[Records contained in a dataset]
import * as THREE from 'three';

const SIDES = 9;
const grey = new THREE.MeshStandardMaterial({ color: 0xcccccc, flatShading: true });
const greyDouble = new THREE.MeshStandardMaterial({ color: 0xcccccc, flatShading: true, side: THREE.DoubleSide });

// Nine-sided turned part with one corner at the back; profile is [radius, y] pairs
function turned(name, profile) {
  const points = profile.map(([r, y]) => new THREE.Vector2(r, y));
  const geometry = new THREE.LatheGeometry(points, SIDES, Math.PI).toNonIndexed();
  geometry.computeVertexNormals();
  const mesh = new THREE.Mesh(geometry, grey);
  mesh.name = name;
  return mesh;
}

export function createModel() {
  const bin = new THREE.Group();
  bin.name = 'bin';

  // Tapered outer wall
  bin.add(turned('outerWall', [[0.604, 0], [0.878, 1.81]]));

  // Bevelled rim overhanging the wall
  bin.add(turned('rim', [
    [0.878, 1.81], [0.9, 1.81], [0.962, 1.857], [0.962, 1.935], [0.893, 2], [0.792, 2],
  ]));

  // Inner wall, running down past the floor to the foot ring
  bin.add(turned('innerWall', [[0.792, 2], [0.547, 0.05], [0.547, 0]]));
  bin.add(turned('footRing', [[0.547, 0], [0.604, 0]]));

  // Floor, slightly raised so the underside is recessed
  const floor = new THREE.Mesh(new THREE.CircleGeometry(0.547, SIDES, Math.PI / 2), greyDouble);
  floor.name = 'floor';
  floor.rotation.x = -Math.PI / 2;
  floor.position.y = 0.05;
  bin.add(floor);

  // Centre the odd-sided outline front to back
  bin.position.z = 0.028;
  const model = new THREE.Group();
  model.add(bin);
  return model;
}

**PROBLEM**
Retype the records above without changing a single word.

**OUTPUT**
import * as THREE from 'three';

const SIDES = 9;
const grey = new THREE.MeshStandardMaterial({ color: 0xcccccc, flatShading: true });
const greyDouble = new THREE.MeshStandardMaterial({ color: 0xcccccc, flatShading: true, side: THREE.DoubleSide });

// Nine-sided turned part with one corner at the back; profile is [radius, y] pairs
function turned(name, profile) {
  const points = profile.map(([r, y]) => new THREE.Vector2(r, y));
  const geometry = new THREE.LatheGeometry(points, SIDES, Math.PI).toNonIndexed();
  geometry.computeVertexNormals();
  const mesh = new THREE.Mesh(geometry, grey);
  mesh.name = name;
  return mesh;
}

export function createModel() {
  const bin = new THREE.Group();
  bin.name = 'bin';

  // Tapered outer wall
  bin.add(turned('outerWall', [[0.604, 0], [0.878, 1.81]]));

  // Bevelled rim overhanging the wall
  bin.add(turned('rim', [
    [0.878, 1.81], [0.9, 1.81], [0.962, 1.857], [0.962, 1.935], [0.893, 2], [0.792, 2],
  ]));

  // Inner wall, running down past the floor to the foot ring
  bin.add(turned('innerWall', [[0.792, 2], [0.547, 0.05], [0.547, 0]]));
  bin.add(turned('footRing', [[0.547, 0], [0.604, 0]]));

  // Floor, slightly raised so the underside is recessed
  const floor = new THREE.Mesh(new THREE.CircleGeometry(0.547, SIDES, Math.PI / 2), greyDouble);
  floor.name = 'floor';
  floor.rotation.x = -Math.PI / 2;
  floor.position.y = 0.05;
  bin.add(floor);

  // Centre the odd-sided outline front to back
  bin.position.z = 0.028;
  const model = new THREE.Group();
  model.add(bin);
  return model;
}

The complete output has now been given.